“By creating an independent body to oversee banking supervision, Nigeria would have decided to adopt the British system where banking supervision is being handled by the Financial Services Authority (FSA). However, due to the perceived failure of this model to prevent the banking crisis in the UK, the British government has decided to remove banking supervision from the FSA and added to the mandate of the Bank of England (BoE), the same model we currently operate in Nigeria, which also appears to be inadequate here.”
Continuing, the financial market analyst pointed out that: “What this means is that even the proposed plans of the lawmakers may not work. However, we wouldn’t know until we have tried it. Different economies choose different models as appropriate.
“While I am not a fan of political inference in the financial system, in response to the global financial crisis, most countries are trying out alternative models to determine which is most appropriate. The lawmakers must carry the public along, be receptive to contrary views and conduct adequate investigations before deciding on what model to adopt.”
Last year, the House of Representatives began deliberations on a bill, which focuses on amending the CBN act 2007. They intend to transfer the powers delegated to the CBN for the approval of their budget back to the House.

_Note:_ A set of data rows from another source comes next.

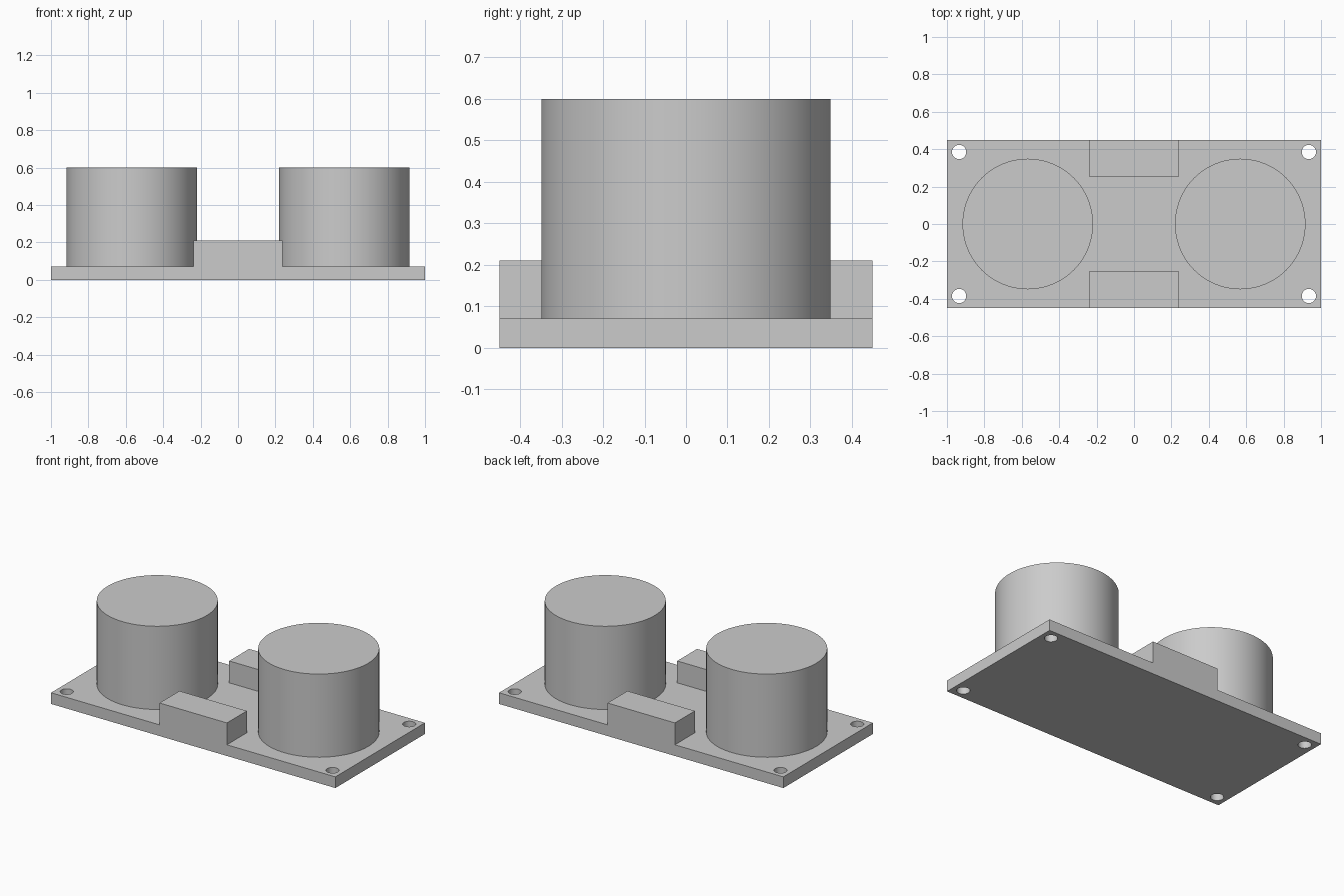
import bpy
import math

default_cube = bpy.data.objects.get("Cube")
if default_cube:
    bpy.data.objects.remove(default_cube, do_unlink=True)

BOARD_TOP = 0.071

grey = bpy.data.materials.new("plain_grey")
grey.use_nodes = True
COLOUR = (0.6, 0.6, 0.6, 1)
grey.diffuse_color = COLOUR
grey.node_tree.nodes["Principled BSDF"].inputs["Base Color"].default_value = COLOUR


def finish(name):
    obj = bpy.context.object
    obj.name = name
    obj.data.materials.append(grey)
    return obj


def box(name, low, high):
    centre = [(a + b) / 2 for a, b in zip(low, high)]
    bpy.ops.mesh.primitive_cube_add(size=1, location=centre)
    bpy.context.object.scale = [b - a for a, b in zip(low, high)]
    bpy.ops.object.transform_apply(location=True, rotation=False, scale=True)
    return finish(name)


def cylinder(name, x, y, radius, bottom, top, sides):
    bpy.ops.mesh.primitive_cylinder_add(
        vertices=sides, radius=radius, depth=top - bottom,
        location=(x, y, (bottom + top) / 2))
    return finish(name)


def combine(target, tool, operation):
    bpy.ops.object.select_all(action="DESELECT")
    bpy.context.view_layer.objects.active = target
    target.select_set(True)
    mod = target.modifiers.new(operation.title(), "BOOLEAN")
    mod.operation = operation
    mod.solver = "EXACT"
    mod.object = tool
    bpy.ops.object.modifier_apply(modifier=mod.name)
    bpy.data.objects.remove(tool, do_unlink=True)


def smooth(obj):
    bpy.ops.object.select_all(action="DESELECT")
    bpy.context.view_layer.objects.active = obj
    obj.select_set(True)
    bpy.ops.object.shade_smooth_by_angle(angle=math.radians(30))


# Circuit board with a raised connector block flush with each long edge
board = box("board", (-1, -0.45, 0), (1, 0.45, BOARD_TOP))
for near, far in ((-0.45, -0.25), (0.25, 0.45)):
    block = box("connector_block", (-0.237, near, 0), (0.237, far, 0.21))
    combine(board, block, "UNION")

# Corner mounting holes
for x in (-0.935, 0.935):
    for y in (-0.385, 0.385):
        combine(board, cylinder("hole_cutter", x, y, 0.038, -0.1, 0.2, 48),
                "DIFFERENCE")
smooth(board)

# Pair of upright sensor drums
for side, x in (("right", -0.568), ("left", 0.568)):
    smooth(cylinder(side + "_drum", x, 0, 0.349, BOARD_TOP, 0.6, 80))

The bill also seeks to reduce the number of the board from 12 to 7 and plans to remove the CBN Governor as the chairperson of that board. CBN Governor Sanusi Lamido Sanusi has on several occasions argued that by virtue of Section 14 and other sections of the CBN Act, the bank does not need approval of its spending by the legislature, the parliament has continued to insist that the CBN statute is subservient to the 1999 Constitution that prescribes otherwise in Section 80.